Enjoy the new way of seeing what is right in front of you
Writing a weekly column for this newspaper has been a privilege and a responsibility, says Rym Ghazal as she embarks on a new journey
There he was again – but this time he was selling tissue boxes. This little boy was selling packets of chewing gum a few days earlier.
He would go tapping on the windows of cars at traffic signals and often return to the corner of the pavement empty-handed and sit on a rag.
One day, this orphan refugee was seen with a kitten in his lap. He went about trying to earn a living with this new furry friend tightly held against his chest. There was something different about him now – it seemed that he had got a new lease on life. He was smiling and his eyes were sparkling. He had hope again.
As journalists, we have an important job of giving a voice to the voiceless, highlighting their stories and drawing people’s attention to something they may see every day without really seeing it.
The boy, who could be from anywhere in the world, inspired me to write a book, Spot and the Little Boy (published in English and Arabic by Rimal), as I didn’t want his story to disappear in the piles of articles written about orphan children like him. I dedicated the book to him and the profits from sales will go to orphans. The boy doesn’t have a phone so I cannot contact him.
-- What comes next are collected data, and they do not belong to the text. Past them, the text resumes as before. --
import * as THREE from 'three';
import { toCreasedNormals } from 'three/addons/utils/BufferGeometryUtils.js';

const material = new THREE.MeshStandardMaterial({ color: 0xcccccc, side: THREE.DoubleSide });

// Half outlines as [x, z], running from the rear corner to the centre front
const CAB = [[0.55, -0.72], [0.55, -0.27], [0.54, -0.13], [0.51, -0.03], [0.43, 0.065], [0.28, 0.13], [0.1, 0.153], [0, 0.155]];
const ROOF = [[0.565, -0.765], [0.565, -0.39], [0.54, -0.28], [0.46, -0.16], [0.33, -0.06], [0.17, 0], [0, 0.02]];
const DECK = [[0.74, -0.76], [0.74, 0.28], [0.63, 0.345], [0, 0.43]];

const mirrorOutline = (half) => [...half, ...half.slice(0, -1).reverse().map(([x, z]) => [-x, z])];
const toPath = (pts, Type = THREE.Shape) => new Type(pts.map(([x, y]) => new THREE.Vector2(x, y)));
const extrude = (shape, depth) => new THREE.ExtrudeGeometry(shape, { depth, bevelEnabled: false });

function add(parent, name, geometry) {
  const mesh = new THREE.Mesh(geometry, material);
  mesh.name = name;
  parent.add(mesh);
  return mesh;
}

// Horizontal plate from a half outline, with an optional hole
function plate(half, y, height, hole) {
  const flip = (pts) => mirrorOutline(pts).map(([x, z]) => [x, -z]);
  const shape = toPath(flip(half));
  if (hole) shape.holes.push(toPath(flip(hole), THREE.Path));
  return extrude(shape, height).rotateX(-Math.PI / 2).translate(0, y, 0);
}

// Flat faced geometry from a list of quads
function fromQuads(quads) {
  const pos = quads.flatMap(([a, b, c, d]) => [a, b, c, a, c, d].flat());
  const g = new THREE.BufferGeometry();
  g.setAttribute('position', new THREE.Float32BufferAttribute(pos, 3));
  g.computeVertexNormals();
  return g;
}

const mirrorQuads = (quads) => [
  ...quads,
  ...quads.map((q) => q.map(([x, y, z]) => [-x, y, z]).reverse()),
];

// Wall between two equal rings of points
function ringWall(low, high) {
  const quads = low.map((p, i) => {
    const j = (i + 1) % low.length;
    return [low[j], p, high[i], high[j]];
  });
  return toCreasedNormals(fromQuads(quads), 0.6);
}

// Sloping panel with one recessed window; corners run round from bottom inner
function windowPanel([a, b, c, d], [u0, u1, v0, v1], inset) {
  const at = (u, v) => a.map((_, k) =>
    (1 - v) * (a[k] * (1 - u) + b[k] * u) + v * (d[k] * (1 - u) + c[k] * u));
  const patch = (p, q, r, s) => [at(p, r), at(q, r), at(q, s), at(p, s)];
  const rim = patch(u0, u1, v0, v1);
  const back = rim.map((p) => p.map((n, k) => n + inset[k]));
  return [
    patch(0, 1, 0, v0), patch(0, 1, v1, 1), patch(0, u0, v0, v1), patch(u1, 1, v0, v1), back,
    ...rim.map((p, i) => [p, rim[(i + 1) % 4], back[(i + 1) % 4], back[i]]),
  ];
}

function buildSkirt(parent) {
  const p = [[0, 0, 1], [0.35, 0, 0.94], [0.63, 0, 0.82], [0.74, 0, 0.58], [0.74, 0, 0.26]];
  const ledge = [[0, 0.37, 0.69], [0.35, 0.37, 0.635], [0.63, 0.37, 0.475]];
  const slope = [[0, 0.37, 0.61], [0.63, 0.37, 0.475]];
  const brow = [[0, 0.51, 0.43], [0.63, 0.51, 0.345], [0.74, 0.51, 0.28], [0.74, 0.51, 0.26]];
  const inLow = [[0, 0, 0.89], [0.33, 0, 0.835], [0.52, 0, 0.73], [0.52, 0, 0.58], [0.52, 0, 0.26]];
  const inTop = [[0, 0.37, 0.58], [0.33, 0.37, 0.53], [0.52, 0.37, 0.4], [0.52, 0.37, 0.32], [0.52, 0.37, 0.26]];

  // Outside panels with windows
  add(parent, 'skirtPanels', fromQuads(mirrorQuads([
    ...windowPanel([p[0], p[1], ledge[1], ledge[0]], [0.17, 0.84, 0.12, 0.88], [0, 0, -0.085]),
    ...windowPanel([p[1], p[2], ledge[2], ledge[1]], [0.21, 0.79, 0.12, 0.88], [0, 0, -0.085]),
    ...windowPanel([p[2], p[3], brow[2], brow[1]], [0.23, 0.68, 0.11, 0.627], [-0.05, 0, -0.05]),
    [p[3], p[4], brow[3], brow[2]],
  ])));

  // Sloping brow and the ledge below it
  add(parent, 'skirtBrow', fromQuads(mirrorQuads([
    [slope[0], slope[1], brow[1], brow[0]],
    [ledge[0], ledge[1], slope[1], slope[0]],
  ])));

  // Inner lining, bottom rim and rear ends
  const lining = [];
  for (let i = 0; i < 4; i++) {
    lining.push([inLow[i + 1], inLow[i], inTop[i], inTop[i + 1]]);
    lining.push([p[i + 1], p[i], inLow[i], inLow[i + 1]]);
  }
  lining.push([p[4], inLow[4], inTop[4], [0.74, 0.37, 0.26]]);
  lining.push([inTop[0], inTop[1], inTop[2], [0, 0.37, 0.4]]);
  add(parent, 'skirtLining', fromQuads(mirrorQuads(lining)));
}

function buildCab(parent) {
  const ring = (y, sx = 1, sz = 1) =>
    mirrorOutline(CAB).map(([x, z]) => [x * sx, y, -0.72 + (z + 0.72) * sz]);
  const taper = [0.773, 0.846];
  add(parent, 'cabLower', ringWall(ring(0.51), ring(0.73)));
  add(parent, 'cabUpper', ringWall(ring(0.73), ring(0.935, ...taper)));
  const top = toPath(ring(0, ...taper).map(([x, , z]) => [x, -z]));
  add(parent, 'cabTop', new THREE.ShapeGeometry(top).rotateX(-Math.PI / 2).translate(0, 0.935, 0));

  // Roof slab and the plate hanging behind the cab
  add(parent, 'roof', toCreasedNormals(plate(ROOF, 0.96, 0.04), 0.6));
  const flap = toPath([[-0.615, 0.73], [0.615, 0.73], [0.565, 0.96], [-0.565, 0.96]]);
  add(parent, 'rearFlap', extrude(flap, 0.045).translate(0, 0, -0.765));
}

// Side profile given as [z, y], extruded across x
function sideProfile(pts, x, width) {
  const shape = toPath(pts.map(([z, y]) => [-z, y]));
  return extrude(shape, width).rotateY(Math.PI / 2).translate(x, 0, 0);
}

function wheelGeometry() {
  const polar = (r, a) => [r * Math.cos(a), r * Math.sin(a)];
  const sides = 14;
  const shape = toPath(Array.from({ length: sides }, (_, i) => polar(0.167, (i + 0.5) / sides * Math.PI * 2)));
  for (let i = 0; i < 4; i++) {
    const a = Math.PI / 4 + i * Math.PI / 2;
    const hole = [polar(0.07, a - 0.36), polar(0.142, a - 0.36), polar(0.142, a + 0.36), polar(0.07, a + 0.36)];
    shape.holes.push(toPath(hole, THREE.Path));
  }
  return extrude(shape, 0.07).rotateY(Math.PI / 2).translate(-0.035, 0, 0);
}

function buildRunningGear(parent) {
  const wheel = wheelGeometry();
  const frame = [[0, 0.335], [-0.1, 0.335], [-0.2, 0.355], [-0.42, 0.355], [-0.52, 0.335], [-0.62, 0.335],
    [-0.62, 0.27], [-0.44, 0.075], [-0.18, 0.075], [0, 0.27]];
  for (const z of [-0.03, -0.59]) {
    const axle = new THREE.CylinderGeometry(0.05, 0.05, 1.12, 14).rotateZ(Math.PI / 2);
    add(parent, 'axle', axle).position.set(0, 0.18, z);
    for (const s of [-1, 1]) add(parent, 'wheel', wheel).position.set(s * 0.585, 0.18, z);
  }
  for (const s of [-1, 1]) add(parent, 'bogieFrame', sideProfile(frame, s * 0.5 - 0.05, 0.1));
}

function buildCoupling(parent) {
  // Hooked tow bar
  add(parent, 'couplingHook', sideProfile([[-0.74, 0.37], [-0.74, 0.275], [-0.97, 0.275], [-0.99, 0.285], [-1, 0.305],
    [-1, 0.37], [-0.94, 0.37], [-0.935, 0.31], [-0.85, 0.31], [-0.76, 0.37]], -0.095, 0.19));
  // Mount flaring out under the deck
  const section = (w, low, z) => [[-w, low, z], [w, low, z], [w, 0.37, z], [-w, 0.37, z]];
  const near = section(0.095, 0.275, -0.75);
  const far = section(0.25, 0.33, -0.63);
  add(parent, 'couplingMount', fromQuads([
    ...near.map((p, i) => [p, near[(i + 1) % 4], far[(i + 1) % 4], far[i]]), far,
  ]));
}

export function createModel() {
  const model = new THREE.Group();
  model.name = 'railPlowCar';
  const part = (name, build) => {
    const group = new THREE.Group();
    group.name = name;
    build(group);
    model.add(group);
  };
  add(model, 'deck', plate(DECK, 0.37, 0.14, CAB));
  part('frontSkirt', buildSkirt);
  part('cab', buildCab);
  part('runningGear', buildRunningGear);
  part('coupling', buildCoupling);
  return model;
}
“I have no one to call and no one will call me,” he told me then. But he is wrong; I will find him and call on him.
I believe every individual can make a difference – this has been the main drive behind writing columns such as this one, which I have been doing for this newspaper since its inception. I often took things for granted, but as I went through the weekly routine of researching for a topic, I refocused my lenses and saw things differently.
I struggled in my youth with dyslexia, so I was consistently discouraged from a career in journalism and writing. At the end, I have proven that if you really believe and tackle your disadvantages, anything is possible.
Some of the wisest people I have encountered over the years said something like this: “It is better to be a kind nobody rather than be a self-entitled somebody.” And often they were “somebody” in society. They were VIPs, but they didn’t allow our obsession with categorising and titling individuals to alter their personalities.
As we bid farewell to Ramadan and welcome Eid Al Fitr, it is our hope we have learnt something new about ourselves in those hours of prayers and self-reflection, and are ready to embark on previously taken roads with a new mindset or try completely new roads.
As I tread a new path, this will be my last column. It has been a privilege and a responsibility I never took lightly, as it gave me the chance to express issues, concerns, thoughts and ideas of people I have met. I hope I have been able to engage you through the stories I narrated mostly in their respective voices. From the struggles of a family living in a car outside my home to the courage of the Emirati members of the secret antiterrorism and anti-crime intervention squad known as Q7 to difficult issues children and women face.
Other stories such the one about a group of Arab women of different ages, who lost their husbands to wars and illnesses, yet managed to enjoy life on meagre means and travel to places such as China and Cuba, hit a chord with readers, who found inspiration in the tales of those who don’t have much yet live their life to the fullest.
As the region continues to face many crises, there are far more widows and orphans than any time in the past.
From the plight of refugees and human-trafficking victims, the tactics of terrorist groups and the impact of social media on individuals’ psychology to shrimps that travelled to space and the Christmas tree on a street in Jeddah that inspired residents to celebrate the occasion, the topics that I discussed in my columns can’t often be as discussed as openly, honestly and humorously in regular reports.
These columns in many ways are like letters written to a dear friend, and I thank you for allowing me to share this way the stories about the great people I have been lucky to meet.
I leave you with the wise words of the first Syrian and the second Arab in space, Muhammed Faris, once a national hero who is now a refugee: “When you go up there, you realise there are no borders, no countries, no nationalities. Just Earth. Mother Earth. We should protect this Earth, as who wants to hurt their mother?”
I wish you all Eid Mubarak.